> _Assigned task_: Each of the lines below must be retyped character for character.

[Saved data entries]
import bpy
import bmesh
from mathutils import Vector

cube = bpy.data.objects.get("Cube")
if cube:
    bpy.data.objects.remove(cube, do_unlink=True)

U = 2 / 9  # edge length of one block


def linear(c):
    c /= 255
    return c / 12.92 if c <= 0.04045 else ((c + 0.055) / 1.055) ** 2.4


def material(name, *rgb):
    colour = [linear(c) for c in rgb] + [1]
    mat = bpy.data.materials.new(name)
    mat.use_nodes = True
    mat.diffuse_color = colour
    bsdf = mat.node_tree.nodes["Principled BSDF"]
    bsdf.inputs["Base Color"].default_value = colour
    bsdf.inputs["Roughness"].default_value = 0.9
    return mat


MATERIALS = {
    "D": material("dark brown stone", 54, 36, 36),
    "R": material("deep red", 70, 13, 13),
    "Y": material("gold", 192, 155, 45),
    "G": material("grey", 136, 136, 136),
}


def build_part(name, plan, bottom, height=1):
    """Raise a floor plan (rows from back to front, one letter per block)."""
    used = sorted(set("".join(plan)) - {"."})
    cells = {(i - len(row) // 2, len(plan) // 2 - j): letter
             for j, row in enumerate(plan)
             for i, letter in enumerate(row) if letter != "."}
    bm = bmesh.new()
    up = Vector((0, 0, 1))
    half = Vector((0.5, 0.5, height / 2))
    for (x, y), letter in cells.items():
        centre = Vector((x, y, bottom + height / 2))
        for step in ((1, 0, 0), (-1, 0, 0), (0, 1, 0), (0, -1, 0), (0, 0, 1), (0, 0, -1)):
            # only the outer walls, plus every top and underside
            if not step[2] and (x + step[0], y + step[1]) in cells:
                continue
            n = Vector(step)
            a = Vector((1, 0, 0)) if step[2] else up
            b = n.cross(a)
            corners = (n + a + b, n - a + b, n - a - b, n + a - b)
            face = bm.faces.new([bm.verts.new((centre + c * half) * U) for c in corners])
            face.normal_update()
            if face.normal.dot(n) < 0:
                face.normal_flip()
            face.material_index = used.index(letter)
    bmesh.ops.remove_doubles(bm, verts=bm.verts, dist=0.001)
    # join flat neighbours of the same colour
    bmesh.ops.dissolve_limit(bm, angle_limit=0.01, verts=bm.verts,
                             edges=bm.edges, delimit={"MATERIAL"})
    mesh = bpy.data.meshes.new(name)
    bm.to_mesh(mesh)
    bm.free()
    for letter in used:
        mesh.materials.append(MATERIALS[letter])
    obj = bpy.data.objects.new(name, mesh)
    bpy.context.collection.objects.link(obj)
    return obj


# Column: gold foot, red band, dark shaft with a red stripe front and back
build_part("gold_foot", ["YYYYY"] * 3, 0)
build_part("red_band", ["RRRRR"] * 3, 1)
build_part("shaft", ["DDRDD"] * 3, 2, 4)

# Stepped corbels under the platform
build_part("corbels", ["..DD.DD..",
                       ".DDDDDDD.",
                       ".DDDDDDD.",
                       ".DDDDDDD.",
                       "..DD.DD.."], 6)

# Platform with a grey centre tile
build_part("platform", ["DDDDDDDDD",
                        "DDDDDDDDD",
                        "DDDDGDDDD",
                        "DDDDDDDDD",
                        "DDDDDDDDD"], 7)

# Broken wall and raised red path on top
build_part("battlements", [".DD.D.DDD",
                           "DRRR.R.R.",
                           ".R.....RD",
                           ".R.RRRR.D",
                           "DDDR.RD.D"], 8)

> _Result_:
import bpy
import bmesh
from mathutils import Vector

cube = bpy.data.objects.get("Cube")
if cube:
    bpy.data.objects.remove(cube, do_unlink=True)

U = 2 / 9  # edge length of one block


def linear(c):
    c /= 255
    return c / 12.92 if c <= 0.04045 else ((c + 0.055) / 1.055) ** 2.4


def material(name, *rgb):
    colour = [linear(c) for c in rgb] + [1]
    mat = bpy.data.materials.new(name)
    mat.use_nodes = True
    mat.diffuse_color = colour
    bsdf = mat.node_tree.nodes["Principled BSDF"]
    bsdf.inputs["Base Color"].default_value = colour
    bsdf.inputs["Roughness"].default_value = 0.9
    return mat


MATERIALS = {
    "D": material("dark brown stone", 54, 36, 36),
    "R": material("deep red", 70, 13, 13),
    "Y": material("gold", 192, 155, 45),
    "G": material("grey", 136, 136, 136),
}


def build_part(name, plan, bottom, height=1):
    """Raise a floor plan (rows from back to front, one letter per block)."""
    used = sorted(set("".join(plan)) - {"."})
    cells = {(i - len(row) // 2, len(plan) // 2 - j): letter
             for j, row in enumerate(plan)
             for i, letter in enumerate(row) if letter != "."}
    bm = bmesh.new()
    up = Vector((0, 0, 1))
    half = Vector((0.5, 0.5, height / 2))
    for (x, y), letter in cells.items():
        centre = Vector((x, y, bottom + height / 2))
        for step in ((1, 0, 0), (-1, 0, 0), (0, 1, 0), (0, -1, 0), (0, 0, 1), (0, 0, -1)):
            # only the outer walls, plus every top and underside
            if not step[2] and (x + step[0], y + step[1]) in cells:
                continue
            n = Vector(step)
            a = Vector((1, 0, 0)) if step[2] else up
            b = n.cross(a)
            corners = (n + a + b, n - a + b, n - a - b, n + a - b)
            face = bm.faces.new([bm.verts.new((centre + c * half) * U) for c in corners])
            face.normal_update()
            if face.normal.dot(n) < 0:
                face.normal_flip()
            face.material_index = used.index(letter)
    bmesh.ops.remove_doubles(bm, verts=bm.verts, dist=0.001)
    # join flat neighbours of the same colour
    bmesh.ops.dissolve_limit(bm, angle_limit=0.01, verts=bm.verts,
                             edges=bm.edges, delimit={"MATERIAL"})
    mesh = bpy.data.meshes.new(name)
    bm.to_mesh(mesh)
    bm.free()
    for letter in used:
        mesh.materials.append(MATERIALS[letter])
    obj = bpy.data.objects.new(name, mesh)
    bpy.context.collection.objects.link(obj)
    return obj


# Column: gold foot, red band, dark shaft with a red stripe front and back
build_part("gold_foot", ["YYYYY"] * 3, 0)
build_part("red_band", ["RRRRR"] * 3, 1)
build_part("shaft", ["DDRDD"] * 3, 2, 4)

# Stepped corbels under the platform
build_part("corbels", ["..DD.DD..",
                       ".DDDDDDD.",
                       ".DDDDDDD.",
                       ".DDDDDDD.",
                       "..DD.DD.."], 6)

# Platform with a grey centre tile
build_part("platform", ["DDDDDDDDD",
                        "DDDDDDDDD",
                        "DDDDGDDDD",
                        "DDDDDDDDD",
                        "DDDDDDDDD"], 7)

# Broken wall and raised red path on top
build_part("battlements", [".DD.D.DDD",
                           "DRRR.R.R.",
                           ".R.....RD",
                           ".R.RRRR.D",
                           "DDDR.RD.D"], 8)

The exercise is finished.